This is a unique book which doesn't fit into any obvious category. Part science fiction, part love story, part philosophical thriller, Dead Forever is as much about the exploration of inner, as outer space. Rarely has an author tackled the question of reincarnation and explored the nature of consciousness and memory in such an unusual and imaginative way. We follow the hero on an action packed, rollercoaster ride in which his sense of identity is tested to breaking point and beyond. Along the way, he discovers the horror of being 'dead forever' and realises what it means to be truly alive with the woman of his dreams!
The author has a rare gift for story telling which carries the reader along page after page. But this book is much more than an unusual adventure story. William Campbell has the knack of making the reader feel the bewilderment and confusion of his hero as he is wrenched from one bizarre encounter to the next, and is equally at home describing the problems of repairing space ships with the power of thought, as he is the complex philosophy of alternate realities.
Dead Forever could well be taken as a metaphor for our times. Like the hero, many of us have no clear idea of who we are, why we're here, or what the hell it all means — if anything at all. The idea that this world is an illusion, from which we must awaken in order to discover our real home and our true purpose, is not a new one. The concept has recently been dusted down and given new expression in such films as The Matrix.
What makes Dead Forever so compelling is the fresh way in which these concepts are explored and the everyday language with which the author develops his theme of 'life in death'. We all have memories of being someone else, of living somewhere else, even if these are no more than vague impressions that occasionally disturb our waking consciousness with their tantalising suggestions. At its simplest we call this 'deja vu'; at its most complex we may claim to have lived before. Some may even claim that the earth and all it contains is nothing more than a gigantic stage play managed by a Cosmic Playwright for purposes we cannot even guess at. Arthur C Clarke and Douglas Adams have both explored this idea from two very different directions. William Campbell has given these concepts a completely new and imaginative twist in this remarkable trilogy which will delight and inspire the discerning reader.

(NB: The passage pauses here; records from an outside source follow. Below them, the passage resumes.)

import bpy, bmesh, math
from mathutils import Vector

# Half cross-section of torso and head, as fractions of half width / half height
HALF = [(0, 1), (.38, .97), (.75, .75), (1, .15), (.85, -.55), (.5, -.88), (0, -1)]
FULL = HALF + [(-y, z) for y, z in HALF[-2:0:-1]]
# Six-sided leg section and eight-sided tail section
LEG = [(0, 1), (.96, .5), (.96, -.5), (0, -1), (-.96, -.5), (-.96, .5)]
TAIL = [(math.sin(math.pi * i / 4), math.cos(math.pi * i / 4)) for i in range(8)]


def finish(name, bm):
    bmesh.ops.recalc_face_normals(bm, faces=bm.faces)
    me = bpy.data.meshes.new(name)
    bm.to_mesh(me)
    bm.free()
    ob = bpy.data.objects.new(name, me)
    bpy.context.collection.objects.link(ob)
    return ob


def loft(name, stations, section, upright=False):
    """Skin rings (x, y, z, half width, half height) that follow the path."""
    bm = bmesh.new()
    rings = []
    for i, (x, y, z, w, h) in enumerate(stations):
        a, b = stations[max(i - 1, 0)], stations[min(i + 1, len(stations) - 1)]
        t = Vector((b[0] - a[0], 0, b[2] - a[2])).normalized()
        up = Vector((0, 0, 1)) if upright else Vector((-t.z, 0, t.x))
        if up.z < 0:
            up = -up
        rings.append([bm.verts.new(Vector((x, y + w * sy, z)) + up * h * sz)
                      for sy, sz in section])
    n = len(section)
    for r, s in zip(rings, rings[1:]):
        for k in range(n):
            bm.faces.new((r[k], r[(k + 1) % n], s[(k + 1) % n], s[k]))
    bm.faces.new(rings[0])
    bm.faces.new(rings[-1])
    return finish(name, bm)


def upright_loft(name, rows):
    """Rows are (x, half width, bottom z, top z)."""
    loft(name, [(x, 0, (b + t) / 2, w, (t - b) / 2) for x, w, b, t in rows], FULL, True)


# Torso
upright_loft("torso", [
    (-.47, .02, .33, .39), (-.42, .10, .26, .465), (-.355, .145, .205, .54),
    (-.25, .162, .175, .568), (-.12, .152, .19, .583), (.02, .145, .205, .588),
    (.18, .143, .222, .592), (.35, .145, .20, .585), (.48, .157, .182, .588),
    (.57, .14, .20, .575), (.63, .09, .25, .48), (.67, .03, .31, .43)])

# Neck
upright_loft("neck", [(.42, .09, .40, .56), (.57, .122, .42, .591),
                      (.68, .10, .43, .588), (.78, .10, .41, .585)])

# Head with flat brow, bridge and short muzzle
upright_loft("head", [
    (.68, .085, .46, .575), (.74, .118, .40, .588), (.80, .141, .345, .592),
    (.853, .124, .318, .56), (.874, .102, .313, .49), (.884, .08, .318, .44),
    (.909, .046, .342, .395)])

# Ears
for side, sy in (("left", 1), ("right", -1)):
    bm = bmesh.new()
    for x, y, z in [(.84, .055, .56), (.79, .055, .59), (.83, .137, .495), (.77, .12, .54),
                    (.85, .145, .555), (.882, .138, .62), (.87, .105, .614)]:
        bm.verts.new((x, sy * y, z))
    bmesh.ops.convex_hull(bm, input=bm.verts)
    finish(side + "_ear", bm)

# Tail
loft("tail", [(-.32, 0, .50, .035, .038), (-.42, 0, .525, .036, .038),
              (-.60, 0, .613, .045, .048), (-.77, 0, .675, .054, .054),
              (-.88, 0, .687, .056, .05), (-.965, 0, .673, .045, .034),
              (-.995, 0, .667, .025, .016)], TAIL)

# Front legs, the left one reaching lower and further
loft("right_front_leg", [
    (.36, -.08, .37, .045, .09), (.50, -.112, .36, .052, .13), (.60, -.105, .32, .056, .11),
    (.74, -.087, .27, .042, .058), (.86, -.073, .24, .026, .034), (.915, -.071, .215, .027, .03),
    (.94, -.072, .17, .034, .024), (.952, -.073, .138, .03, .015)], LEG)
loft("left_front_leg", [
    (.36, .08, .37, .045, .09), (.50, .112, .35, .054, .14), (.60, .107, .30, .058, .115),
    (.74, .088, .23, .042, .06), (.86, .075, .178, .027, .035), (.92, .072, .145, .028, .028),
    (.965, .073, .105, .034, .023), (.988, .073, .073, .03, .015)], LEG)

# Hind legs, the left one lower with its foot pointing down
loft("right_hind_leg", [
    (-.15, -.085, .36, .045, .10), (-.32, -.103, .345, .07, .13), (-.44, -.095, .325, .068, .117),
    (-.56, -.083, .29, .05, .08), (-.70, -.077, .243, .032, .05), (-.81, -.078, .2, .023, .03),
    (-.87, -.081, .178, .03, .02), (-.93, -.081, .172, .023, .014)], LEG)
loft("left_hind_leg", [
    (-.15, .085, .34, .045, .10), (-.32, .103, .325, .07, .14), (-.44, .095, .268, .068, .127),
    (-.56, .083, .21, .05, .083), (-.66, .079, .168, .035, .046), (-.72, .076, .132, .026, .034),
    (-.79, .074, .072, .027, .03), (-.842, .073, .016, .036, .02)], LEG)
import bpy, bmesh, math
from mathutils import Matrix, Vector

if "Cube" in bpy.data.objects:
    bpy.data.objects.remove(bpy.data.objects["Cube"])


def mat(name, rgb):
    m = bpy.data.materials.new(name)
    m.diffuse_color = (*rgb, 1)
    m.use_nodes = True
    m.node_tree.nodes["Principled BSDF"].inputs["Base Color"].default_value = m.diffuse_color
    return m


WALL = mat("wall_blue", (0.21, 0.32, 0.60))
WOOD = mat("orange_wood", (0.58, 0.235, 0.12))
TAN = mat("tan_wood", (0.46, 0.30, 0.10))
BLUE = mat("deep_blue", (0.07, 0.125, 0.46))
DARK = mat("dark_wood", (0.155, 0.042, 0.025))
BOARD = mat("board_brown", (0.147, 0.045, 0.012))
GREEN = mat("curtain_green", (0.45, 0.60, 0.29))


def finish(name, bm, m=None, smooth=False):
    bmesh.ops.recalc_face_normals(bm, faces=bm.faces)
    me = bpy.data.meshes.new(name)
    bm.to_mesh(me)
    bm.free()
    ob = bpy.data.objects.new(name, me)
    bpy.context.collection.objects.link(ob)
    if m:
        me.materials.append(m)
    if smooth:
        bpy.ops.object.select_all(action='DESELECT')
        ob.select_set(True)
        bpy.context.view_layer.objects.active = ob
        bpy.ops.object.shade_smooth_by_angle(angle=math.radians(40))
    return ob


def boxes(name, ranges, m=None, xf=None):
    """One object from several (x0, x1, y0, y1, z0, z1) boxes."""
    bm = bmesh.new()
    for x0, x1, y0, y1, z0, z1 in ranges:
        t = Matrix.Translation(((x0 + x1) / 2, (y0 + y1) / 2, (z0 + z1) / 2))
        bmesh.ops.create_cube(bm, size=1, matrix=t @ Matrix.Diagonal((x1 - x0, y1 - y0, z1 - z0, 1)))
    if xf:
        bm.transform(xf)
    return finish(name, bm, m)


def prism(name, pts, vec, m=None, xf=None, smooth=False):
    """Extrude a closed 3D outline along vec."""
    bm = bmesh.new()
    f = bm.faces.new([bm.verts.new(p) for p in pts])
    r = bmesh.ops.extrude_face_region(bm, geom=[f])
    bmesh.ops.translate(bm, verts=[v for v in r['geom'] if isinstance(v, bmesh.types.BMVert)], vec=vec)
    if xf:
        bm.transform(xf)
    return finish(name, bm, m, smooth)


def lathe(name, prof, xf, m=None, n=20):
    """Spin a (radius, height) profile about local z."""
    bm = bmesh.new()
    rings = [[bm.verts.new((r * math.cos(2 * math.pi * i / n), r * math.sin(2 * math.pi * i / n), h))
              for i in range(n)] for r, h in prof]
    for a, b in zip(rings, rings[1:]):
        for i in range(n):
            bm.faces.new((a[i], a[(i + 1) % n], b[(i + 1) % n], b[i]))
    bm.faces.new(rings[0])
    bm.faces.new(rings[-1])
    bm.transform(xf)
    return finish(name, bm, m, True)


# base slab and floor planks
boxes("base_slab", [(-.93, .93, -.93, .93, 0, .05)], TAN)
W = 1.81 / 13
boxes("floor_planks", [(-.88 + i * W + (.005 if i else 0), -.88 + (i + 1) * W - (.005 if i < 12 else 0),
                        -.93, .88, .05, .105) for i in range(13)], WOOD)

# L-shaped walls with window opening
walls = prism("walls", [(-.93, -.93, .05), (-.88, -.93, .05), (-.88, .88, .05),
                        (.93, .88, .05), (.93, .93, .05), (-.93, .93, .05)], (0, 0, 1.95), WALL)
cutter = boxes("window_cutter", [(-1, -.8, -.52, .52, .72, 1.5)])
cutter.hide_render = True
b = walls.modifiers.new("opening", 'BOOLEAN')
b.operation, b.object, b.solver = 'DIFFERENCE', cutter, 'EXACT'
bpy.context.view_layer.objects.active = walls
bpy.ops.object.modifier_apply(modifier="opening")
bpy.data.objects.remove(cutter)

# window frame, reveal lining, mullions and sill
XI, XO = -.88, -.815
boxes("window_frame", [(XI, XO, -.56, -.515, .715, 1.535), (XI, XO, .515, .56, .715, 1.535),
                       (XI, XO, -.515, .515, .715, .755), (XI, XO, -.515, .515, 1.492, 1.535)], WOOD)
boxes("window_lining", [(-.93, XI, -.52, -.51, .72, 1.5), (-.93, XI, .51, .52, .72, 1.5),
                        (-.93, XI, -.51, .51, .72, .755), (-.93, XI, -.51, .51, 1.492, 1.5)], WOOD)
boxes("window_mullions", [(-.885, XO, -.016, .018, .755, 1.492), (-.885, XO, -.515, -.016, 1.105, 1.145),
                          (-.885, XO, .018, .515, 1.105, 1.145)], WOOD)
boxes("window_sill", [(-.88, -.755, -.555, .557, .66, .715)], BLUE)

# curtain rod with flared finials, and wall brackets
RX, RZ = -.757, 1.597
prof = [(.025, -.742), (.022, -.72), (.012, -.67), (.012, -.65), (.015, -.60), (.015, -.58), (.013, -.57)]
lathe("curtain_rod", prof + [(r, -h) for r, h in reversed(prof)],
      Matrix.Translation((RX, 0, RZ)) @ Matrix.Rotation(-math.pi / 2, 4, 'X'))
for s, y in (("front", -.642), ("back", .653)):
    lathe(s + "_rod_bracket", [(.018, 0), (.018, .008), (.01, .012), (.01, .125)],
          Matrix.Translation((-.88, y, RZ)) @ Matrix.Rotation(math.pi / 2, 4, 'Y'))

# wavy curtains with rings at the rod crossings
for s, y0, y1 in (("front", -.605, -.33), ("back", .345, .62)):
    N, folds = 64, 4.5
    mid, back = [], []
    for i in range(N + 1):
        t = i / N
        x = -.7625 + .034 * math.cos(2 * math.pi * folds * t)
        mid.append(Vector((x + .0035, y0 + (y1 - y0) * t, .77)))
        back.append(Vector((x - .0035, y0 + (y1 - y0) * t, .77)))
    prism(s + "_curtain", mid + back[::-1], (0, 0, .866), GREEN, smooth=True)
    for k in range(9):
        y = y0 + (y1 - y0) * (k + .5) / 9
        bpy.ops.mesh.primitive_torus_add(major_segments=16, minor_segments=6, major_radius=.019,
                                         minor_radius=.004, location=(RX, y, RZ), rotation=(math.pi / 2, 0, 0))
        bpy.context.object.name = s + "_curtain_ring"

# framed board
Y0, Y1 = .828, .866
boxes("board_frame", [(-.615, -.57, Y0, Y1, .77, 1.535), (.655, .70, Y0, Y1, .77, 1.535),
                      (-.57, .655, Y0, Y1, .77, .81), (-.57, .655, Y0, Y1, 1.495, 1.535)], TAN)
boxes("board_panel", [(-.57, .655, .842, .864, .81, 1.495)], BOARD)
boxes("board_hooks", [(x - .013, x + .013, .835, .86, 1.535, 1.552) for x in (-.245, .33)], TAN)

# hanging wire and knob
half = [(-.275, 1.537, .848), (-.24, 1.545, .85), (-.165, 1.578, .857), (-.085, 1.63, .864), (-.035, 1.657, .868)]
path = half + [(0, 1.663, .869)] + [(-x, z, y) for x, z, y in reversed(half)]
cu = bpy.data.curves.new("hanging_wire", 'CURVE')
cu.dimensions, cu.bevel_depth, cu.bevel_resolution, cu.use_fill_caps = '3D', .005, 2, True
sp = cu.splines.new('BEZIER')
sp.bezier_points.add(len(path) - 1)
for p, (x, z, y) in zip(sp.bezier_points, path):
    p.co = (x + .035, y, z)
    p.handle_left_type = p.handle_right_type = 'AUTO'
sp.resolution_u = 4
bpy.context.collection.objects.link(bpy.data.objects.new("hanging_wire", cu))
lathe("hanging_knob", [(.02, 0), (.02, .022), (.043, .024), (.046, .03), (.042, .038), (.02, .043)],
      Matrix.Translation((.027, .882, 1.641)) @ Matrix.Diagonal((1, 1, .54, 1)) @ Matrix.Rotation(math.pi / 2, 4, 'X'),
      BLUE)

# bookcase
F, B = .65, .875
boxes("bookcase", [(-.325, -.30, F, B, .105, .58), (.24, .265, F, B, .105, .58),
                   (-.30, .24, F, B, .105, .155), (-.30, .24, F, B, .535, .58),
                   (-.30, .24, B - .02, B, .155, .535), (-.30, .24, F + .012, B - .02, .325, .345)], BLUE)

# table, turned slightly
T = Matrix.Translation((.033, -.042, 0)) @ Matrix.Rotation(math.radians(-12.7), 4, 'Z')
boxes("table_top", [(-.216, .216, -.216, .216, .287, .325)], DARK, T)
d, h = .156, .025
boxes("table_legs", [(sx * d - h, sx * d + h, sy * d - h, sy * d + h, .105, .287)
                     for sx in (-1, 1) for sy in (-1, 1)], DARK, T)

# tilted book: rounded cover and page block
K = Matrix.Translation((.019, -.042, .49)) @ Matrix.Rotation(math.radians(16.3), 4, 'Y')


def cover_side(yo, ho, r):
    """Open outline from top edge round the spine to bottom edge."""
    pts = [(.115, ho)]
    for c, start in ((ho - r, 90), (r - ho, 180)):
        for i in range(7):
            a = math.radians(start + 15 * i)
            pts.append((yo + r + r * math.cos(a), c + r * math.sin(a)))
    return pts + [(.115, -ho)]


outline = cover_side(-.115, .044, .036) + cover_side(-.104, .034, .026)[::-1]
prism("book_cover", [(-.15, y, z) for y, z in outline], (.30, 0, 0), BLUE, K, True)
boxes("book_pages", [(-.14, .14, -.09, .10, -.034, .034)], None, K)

Make no mistake, Dead Forever is a unique book that challenges our ideas of reality and illusion and offers some remarkable insights into who and what we may be. To read it is both a delight and an inspiration. This is not a book that is going to sink quietly into oblivion.